"They [the proposed amendments] relate first to private rights .." (That Every Man be Armed, 76)
The Senate version dropped the conscientious objector clause all together, and what was to become our nation's second amendment was finally adopted by the states:

"A well regulated militia being necessary to the security of a free state, the right of the people to keep and bear arms, shall not be infringed."
During the House debates, of our Second Amendment, Representative Elbridge Gerry begged the question:

"What, Sir is the use of a militia? It is to prevent the establishment of a standing army, the bane of liberty."
The well-regulated clause of the second amendment suggests that the citizen soldier must retain not only the right to keep and bear arms, but must be proficient in their use. (That Every Man Be Armed, 78)

The argument that the "well-regulated militia" clause implies a collective rather than an individual right can be rebuked with the Federalist Papers number 29, where Alexander Hamilton wrote:

"..the great body of yeomanry and of the other classes of citizens to be under arms for the purpose of going through military exercises and evolutions, as often as might be necessary to acquire the degree of perfection which would entitle them to the character of a well-regulated militia." (Federalists #29, 184-185)
Here, as can be clearly seen, a well-regulated militia is composed of ordinary citizens who are trained to arms.
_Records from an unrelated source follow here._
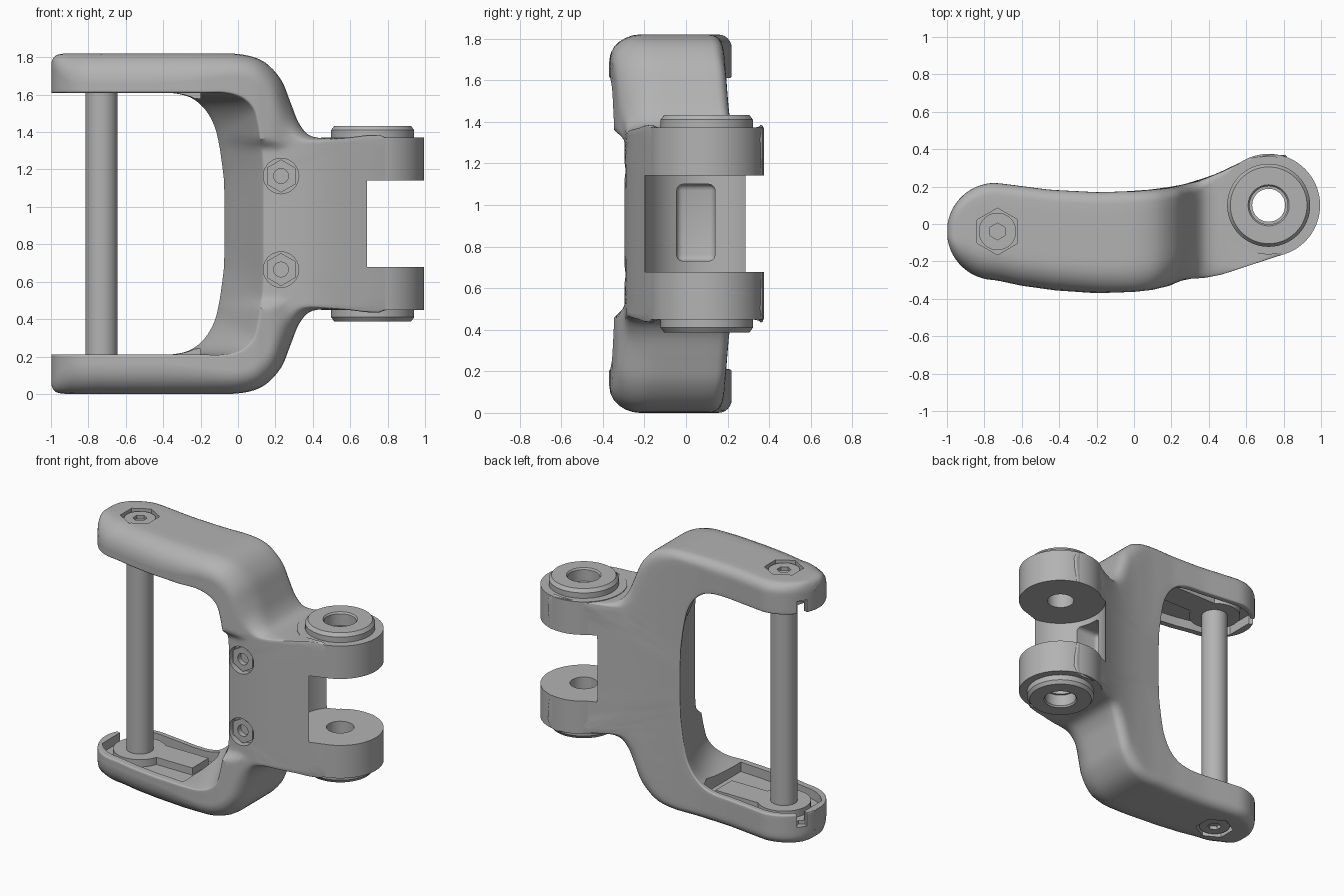
import bpy, bmesh, math
from mathutils import Matrix, Vector

cube = bpy.data.objects.get("Cube")
if cube:
    bpy.data.objects.remove(cube, do_unlink=True)

TOP = 1.82
LUG = (0.72, 0.1)
PIN = (-0.73, -0.04)
GAP = 0.678

metal = bpy.data.materials.new("grey metal")
metal.use_nodes = True
metal.diffuse_color = (0.45, 0.45, 0.45, 1)
metal.node_tree.nodes["Principled BSDF"].inputs["Base Color"].default_value = (0.45, 0.45, 0.45, 1)


def finish(name, bm):
    bmesh.ops.recalc_face_normals(bm, faces=bm.faces[:])
    mesh = bpy.data.meshes.new(name)
    bm.to_mesh(mesh)
    bm.free()
    mesh.materials.append(metal)
    obj = bpy.data.objects.new(name, mesh)
    bpy.context.collection.objects.link(obj)
    return obj


def loft(name, loops, closed=False):
    bm = bmesh.new()
    rings = [[bm.verts.new(p) for p in loop] for loop in loops]
    n = len(rings[0])
    pairs = list(zip(rings, rings[1:]))
    if closed:
        pairs.append((rings[-1], rings[0]))
    else:
        bm.faces.new(rings[0])
        bm.faces.new(rings[-1])
    for a, b in pairs:
        for i in range(n):
            j = (i + 1) % n
            bm.faces.new((a[i], a[j], b[j], b[i]))
    return finish(name, bm)


def cylinder(name, xy, radius, z0, z1, sides=48):
    bm = bmesh.new()
    place = Matrix.Translation((*xy, (z0 + z1) / 2))
    bmesh.ops.create_cone(bm, cap_ends=True, segments=sides, radius1=radius,
                          radius2=radius, depth=abs(z1 - z0), matrix=place)
    return finish(name, bm)


def front_cylinder(name, x, z, radius, y0, y1, sides):
    bm = bmesh.new()
    place = Matrix.Translation((x, (y0 + y1) / 2, z)) @ Matrix.Rotation(math.pi / 2, 4, 'X')
    bmesh.ops.create_cone(bm, cap_ends=True, segments=sides, radius1=radius,
                          radius2=radius, depth=y1 - y0, matrix=place)
    return finish(name, bm)


def box(name, lo, hi, bevel=0):
    lo, hi = Vector(lo), Vector(hi)
    bm = bmesh.new()
    size = [abs(d) for d in hi - lo]
    bmesh.ops.create_cube(bm, size=1, matrix=Matrix.Translation((lo + hi) / 2) @ Matrix.Diagonal((*size, 1)))
    if bevel:
        bmesh.ops.bevel(bm, geom=bm.edges[:], offset=bevel, segments=3, profile=0.5, affect='EDGES')
    return finish(name, bm)


def cut(obj, cutter):
    mod = obj.modifiers.new("cut", 'BOOLEAN')
    mod.operation, mod.solver, mod.object = 'DIFFERENCE', 'EXACT', cutter
    graph = bpy.context.evaluated_depsgraph_get()
    mesh = bpy.data.meshes.new_from_object(obj.evaluated_get(graph))
    obj.modifiers.clear()
    obj.data = mesh
    bpy.data.objects.remove(cutter, do_unlink=True)


# Plan outline: front and back edge of the body as a function of x
FRONT = [(-0.74, -0.3), (-0.6, -0.33), (-0.42, -0.355), (-0.2, -0.37), (0, -0.363), (0.1, -0.352),
         (0.19, -0.33), (0.27, -0.295), (0.38, -0.288), (0.47, -0.27), (0.72, -0.188), (0.9, -0.13)]
BACK = [(-0.74, 0.22), (-0.62, 0.205), (-0.45, 0.183), (-0.2, 0.17), (0, 0.175), (0.18, 0.193),
        (0.35, 0.23), (0.5, 0.292), (0.6, 0.345), (0.72, 0.37), (0.9, 0.37)]


def edge(table, x):
    if x < -0.74:
        half = math.sqrt(max(0.26 ** 2 - (x + 0.74) ** 2, 0.002))
        return -0.04 + (half if table is BACK else -half)
    for (x0, y0), (x1, y1) in zip(table, table[1:]):
        if x <= x1:
            return y0 + (y1 - y0) * (x - x0) / (x1 - x0)
    return table[-1][1]


def front_edge(x, z):
    t = min(max((min(z, TOP - z) - 0.4) / 0.12, 0), 1)
    return max(edge(FRONT, x), -0.4 + 0.105 * t * t * (3 - 2 * t))


# Body stations: outer point, inner front point, inner back point (each x, z)
arm = [(-0.998, 0.05), (-0.985, 0.02), (-0.95, 0.003), (-0.87, 0), (-0.75, 0), (-0.6, 0), (-0.42, 0)]
half = [(x, z, x, 0.21, x, 0.21) for x, z in arm] + [
    (-0.15, 0, -0.2, 0.21, -0.33, 0.215), (0.02, 0.005, -0.07, 0.21, -0.25, 0.24),
    (0.14, 0.045, 0.02, 0.235, -0.18, 0.3), (0.23, 0.14, 0.08, 0.29, -0.13, 0.39),
    (0.28, 0.26, 0.105, 0.37, -0.105, 0.49), (0.33, 0.38, 0.12, 0.46, -0.09, 0.59),
    (0.4, 0.445, 0.13, 0.54, -0.08, 0.67), (0.55, 0.452, 0.135, 0.62, -0.077, 0.74),
    (0.8, 0.452, 0.135, 0.7, -0.075, 0.8), (0.8, 0.7, 0.135, 0.8, -0.075, 0.85),
    (0.8, 0.91, 0.135, 0.91, -0.075, 0.91)]
stations = half + [tuple(TOP - c if i % 2 else c for i, c in enumerate(s)) for s in half[-2::-1]]


def smooth_path(pts, steps):
    out = []
    for i in range(len(pts) - 1):
        p0, p1, p2, p3 = pts[max(i - 1, 0)], pts[i], pts[i + 1], pts[min(i + 2, len(pts) - 1)]
        for k in range(steps):
            t = k / steps
            out.append([b + t * ((c - a) + t * ((2 * a - 5 * b + 4 * c - d) + t * (3 * b - a - 3 * c + d))) / 2
                        for a, b, c, d in zip(p0, p1, p2, p3)])
    return out + [list(pts[-1])]


def section(s):
    outer, f, b = Vector(s[0:2]), Vector(s[2:4]), Vector(s[4:6])
    length = (outer - (f + b) / 2).length
    width = edge(BACK, outer.x) - front_edge(*outer)
    # Soft outer edges on the arms, tighter ones where the neck meets the lugs
    tight = min(max((outer.x - 0.3) / 0.25, 0), 1)
    soft = [0.15 - 0.135 * tight, 0.012, 0.012, 0.065 - 0.05 * tight]
    ring = []
    for k, (cu, cv) in enumerate([(0, 0), (1, 0), (1, 1), (0, 1)]):
        r = min(soft[k], width * 0.35, length * 0.75)
        for i in range(7):
            a = math.pi * (1 + k / 2 + i / 12)
            ring.append(((length - r if cu else r) + r * math.cos(a),
                         (width - r if cv else r) + r * math.sin(a)))
    points = []
    for i, p in enumerate(ring):
        q = ring[(i + 1) % len(ring)]
        for k in range(6 if i % 7 == 6 else 1):
            u = (p[0] + (q[0] - p[0]) * k / 6) / length
            v = (p[1] + (q[1] - p[1]) * k / 6) / width
            x, z = outer.lerp(f.lerp(b, v), u)
            y0 = front_edge(x, z)
            points.append((x, y0 + (edge(BACK, x) - y0) * v, z))
    return points


body = loft("bracket_body", [section(s) for s in smooth_path(stations, 4)])

# Room for the lugs, the gap between them and the slot in the web
cut(body, cylinder("lug_room", LUG, 0.26, 0.3, 1.5, 64))
cut(body, cylinder("gap_room", LUG, 0.3, GAP, TOP - GAP, 64))
cut(body, box("web_slot", (0.28, -0.045, 0.73), (0.6, 0.14, 1.1), 0.03))

# Front bolts
for side, z in (("lower", 0.665), ("upper", 1.165)):
    cut(body, front_cylinder("bolt_room", 0.23, z, 0.095, -0.5, -0.24, 24))
    nut = front_cylinder(side + "_front_nut", 0.23, z, 0.088, -0.275, -0.2, 6)
    cut(nut, front_cylinder("nut_hole", 0.23, z, 0.04, -0.4, -0.24, 16))

# Lug turned around the hinge axis: radius and distance from the gap
LUG_PROFILE = [(0.088, 0), (0.275, 0), (0.275, 0.23), (0.222, 0.23), (0.222, 0.268),
               (0.205, 0.291), (0.11, 0.291), (0.102, 0.28), (0.102, 0.2), (0.088, 0.2)]

for side in ("lower", "upper"):
    def level(z):
        return z if side == "lower" else TOP - z

    rings = []
    for i in range(64):
        a = math.tau * i / 64
        rings.append([(LUG[0] + r * math.cos(a), LUG[1] + r * math.sin(a), level(GAP - h))
                      for r, h in LUG_PROFILE])
    loft(side + "_lug", rings, closed=True)

    # Tray sunk into the inner face of the arm, with a notch in its rounded end
    xs = [-0.95 + 0.05 * i for i in range(16)]
    rim = [(x, edge(FRONT, x) + 0.05) for x in xs] + [(x, edge(BACK, x) - 0.04) for x in reversed(xs)]
    cut(body, loft("tray_room", [[(x, y, level(z)) for x, y in rim] for z in (0.145, 0.24)]))
    cut(body, cylinder("notch_room", (-0.955, 0.09), 0.04, level(0.12), level(0.3), 6))
    cylinder(side + "_pin_seat", PIN, 0.17, level(0.12), level(0.195))
    box(side + "_tray_bar", (-0.7, -0.09, level(0.12)), (-0.29, 0.09, level(0.195)))

    # Pin bolt set in a hexagonal recess
    cut(body, cylinder("hex_room", PIN, 0.125, level(-0.1), level(0.04), 6))
    head = cylinder(side + "_pin_bolt", PIN, 0.1, level(0.015), level(0.1))
    cut(head, cylinder("hex_socket", PIN, 0.045, level(-0.1), level(0.05), 6))

# Cross pin
cylinder("cross_pin", PIN, 0.086, 0.11, TOP - 0.11)

# Smooth shading with sharp edges kept
for obj in bpy.context.scene.objects:
    obj.select_set(obj.type == 'MESH')
    if obj.type == 'MESH':
        bpy.context.view_layer.objects.active = obj
bpy.ops.object.shade_smooth_by_angle(angle=math.radians(32))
The contemporary argument used by gun control advocates that the militia clause means only police or the government should be allowed to have arms, has no historical, or factual precedence what so ever.


The militia is quite simply you and me. It is our moral duty to be proficient in the use of arms for our own self preservation and that of our country. Standing armies have been viewed as the bane of liberty, and not the protectors of it. Freemen have a right and moral duty to oppose the unlawful taking of our natural rights by any means available to us. As radical and revolutionary as this may sound today, it has been said many times before. It is as true today as it was in Ancient Rome, Sparta, or in Eighteenth Century Virginia.

Works Cited

Plato, Republic 139-140 (E. Vornford translation. 1945), as cited by Halbrook, Stephen P., That Every Man Be Armed, p. 9. The LibertyTree Press, San Francisco CA. 1984.

Plato, Republic, p. 295 (E. Vornford translation. 1945), as cited by Halbrook, Stephen P., That Every Man Be Armed, p. 10. The LibertyTree Press, San Francisco CA.

Kagan D., and Ozment S., and Turner F., The Western Heritage (Fourth Edition, Volume II), p. 653. Macmillan Publishing Company, NY, 1987.

Id. at 679.

Aristotle, Politics, p. 82, as cited by Halbrook, Stephen P., That Every Man Be Armed, p. 9. The LibertyTree Press, San Francisco CA. 1984.

Halbrook, Stephen P., That Every Man Be Armed, p. 12. The LibertyTree Press, San Francisco CA. 1984.

Cicero, Selected Political Speeches, pp. 79-81 (M. Grant transl.1969), as cited by Halbrook, Stephen P., That Every Man Be Armed, p. 16. The LibertyTree Press, San Francisco CA.

Halbrook, Stephen P., That Every Man Be Armed, p. 18. The LibertyTree Press, San Francisco CA. 1984.

Machiavelli, Discourses, p. 107, as cited by Halbrook, Stephen P., That Every Man Be Armed, p. 21. The LibertyTree Press, San Francisco CA. 1984.

Machiavelli, The Art of War, p. 18, as cited by Halbrook, Stephen P., That Every Man Be Armed, p. 22. The LibertyTree Press, San Francisco CA. 1984.

Machiavelli, The Art of War, p.39, as cited by Halbrook, Stephen P., That Every Man Be Armed, p. 22. The LibertyTree Press, San Francisco CA. 1984.

Bodin, Jean, Six Books on A Commonweale, p. 106, as cited by Halbrook, Stephen P., That Every Man Be Armed, p. 25. The LibertyTree Press, San Francisco CA. 1984.

Locke, John, Second Treatise of Civil Government, p.14, (Chicago 1955), as cited by Halbrook, Stephen P., That Every Man Be Armed, p. 22. The LibertyTree Press, San Francisco CA. 1984.

McCabe, Michael K., Madison & The Bill Of Rights, p. 4, American Rifleman, Feb., Mar., Apr., 1991. National Rifle Association, Washington DC.

Id. at 5.

Halbrook, Stephen P., That Every Man Be Armed, p. 76. The LibertyTree Press, San Francisco CA. 1984.

Id. at 78.